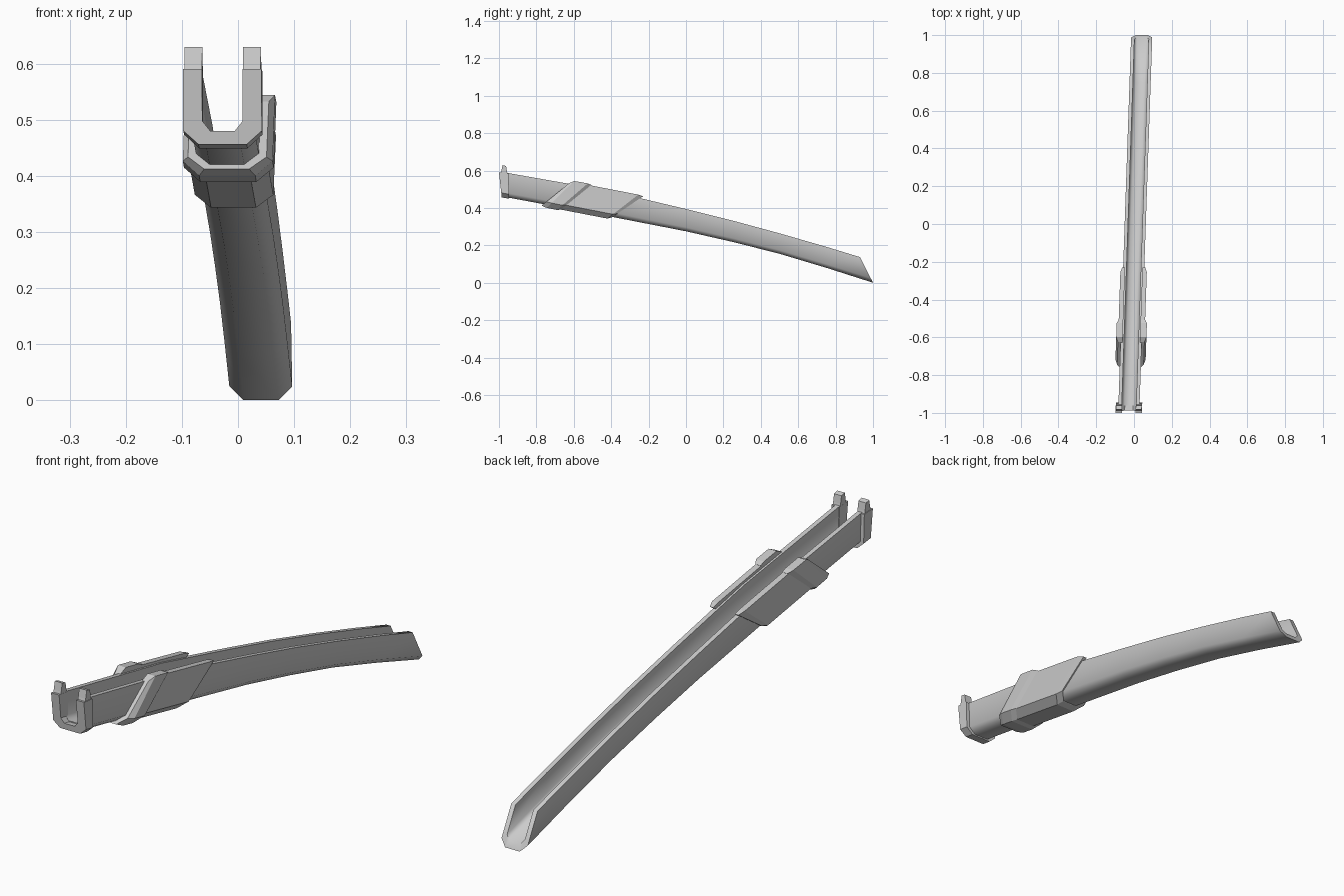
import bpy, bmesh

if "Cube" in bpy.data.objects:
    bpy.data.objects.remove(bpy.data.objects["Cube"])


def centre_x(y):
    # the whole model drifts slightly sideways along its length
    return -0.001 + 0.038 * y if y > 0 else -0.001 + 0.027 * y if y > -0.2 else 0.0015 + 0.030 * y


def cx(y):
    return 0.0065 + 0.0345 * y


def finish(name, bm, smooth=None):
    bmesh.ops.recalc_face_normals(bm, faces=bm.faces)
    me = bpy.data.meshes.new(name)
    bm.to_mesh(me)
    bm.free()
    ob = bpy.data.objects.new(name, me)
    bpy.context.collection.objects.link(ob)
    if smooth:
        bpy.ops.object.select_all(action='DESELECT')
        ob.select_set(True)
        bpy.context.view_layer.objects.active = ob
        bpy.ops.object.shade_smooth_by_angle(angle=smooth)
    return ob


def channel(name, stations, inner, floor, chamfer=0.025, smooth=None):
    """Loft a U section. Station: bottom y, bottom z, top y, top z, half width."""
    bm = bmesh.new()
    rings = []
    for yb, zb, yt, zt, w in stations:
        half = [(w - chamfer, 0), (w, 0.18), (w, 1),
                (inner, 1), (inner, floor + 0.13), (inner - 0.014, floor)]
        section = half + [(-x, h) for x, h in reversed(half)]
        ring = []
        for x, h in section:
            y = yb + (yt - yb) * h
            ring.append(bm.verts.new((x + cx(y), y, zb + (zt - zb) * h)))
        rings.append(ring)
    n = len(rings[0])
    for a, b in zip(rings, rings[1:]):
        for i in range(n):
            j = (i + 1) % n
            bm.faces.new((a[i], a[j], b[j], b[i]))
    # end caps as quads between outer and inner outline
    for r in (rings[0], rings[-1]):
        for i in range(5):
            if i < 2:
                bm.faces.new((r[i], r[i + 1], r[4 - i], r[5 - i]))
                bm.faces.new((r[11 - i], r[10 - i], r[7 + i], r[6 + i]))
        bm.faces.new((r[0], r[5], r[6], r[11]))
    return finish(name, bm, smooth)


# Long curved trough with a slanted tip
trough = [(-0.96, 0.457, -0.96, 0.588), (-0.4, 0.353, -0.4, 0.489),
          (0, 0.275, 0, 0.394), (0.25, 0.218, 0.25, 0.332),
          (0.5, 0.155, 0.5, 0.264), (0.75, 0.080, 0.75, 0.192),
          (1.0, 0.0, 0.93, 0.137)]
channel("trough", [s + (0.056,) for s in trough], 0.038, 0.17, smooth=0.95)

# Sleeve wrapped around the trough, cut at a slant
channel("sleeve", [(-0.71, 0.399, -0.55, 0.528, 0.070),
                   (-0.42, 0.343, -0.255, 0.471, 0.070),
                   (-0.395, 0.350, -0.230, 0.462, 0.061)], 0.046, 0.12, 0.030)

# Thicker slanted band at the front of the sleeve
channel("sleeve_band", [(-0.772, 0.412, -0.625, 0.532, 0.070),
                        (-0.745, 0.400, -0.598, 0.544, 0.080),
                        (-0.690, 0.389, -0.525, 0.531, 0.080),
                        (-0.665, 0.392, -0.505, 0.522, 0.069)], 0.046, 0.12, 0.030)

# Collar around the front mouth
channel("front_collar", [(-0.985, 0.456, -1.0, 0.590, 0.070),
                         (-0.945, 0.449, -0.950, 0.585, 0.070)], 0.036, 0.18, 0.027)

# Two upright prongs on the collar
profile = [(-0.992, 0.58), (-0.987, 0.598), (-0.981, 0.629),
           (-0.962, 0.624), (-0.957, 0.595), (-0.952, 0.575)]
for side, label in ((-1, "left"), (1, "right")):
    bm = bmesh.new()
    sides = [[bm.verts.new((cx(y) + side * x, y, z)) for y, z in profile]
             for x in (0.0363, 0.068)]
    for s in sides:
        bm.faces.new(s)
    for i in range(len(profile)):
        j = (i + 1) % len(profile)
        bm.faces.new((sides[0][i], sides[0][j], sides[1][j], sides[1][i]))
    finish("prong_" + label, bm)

------------------------

== Task instructions ==
When the word "chamfer" occurs in a line above, list that line.

== Your solution ==
def channel(name, stations, inner, floor, chamfer=0.025, smooth=None):
        half = [(w - chamfer, 0), (w, 0.18), (w, 1),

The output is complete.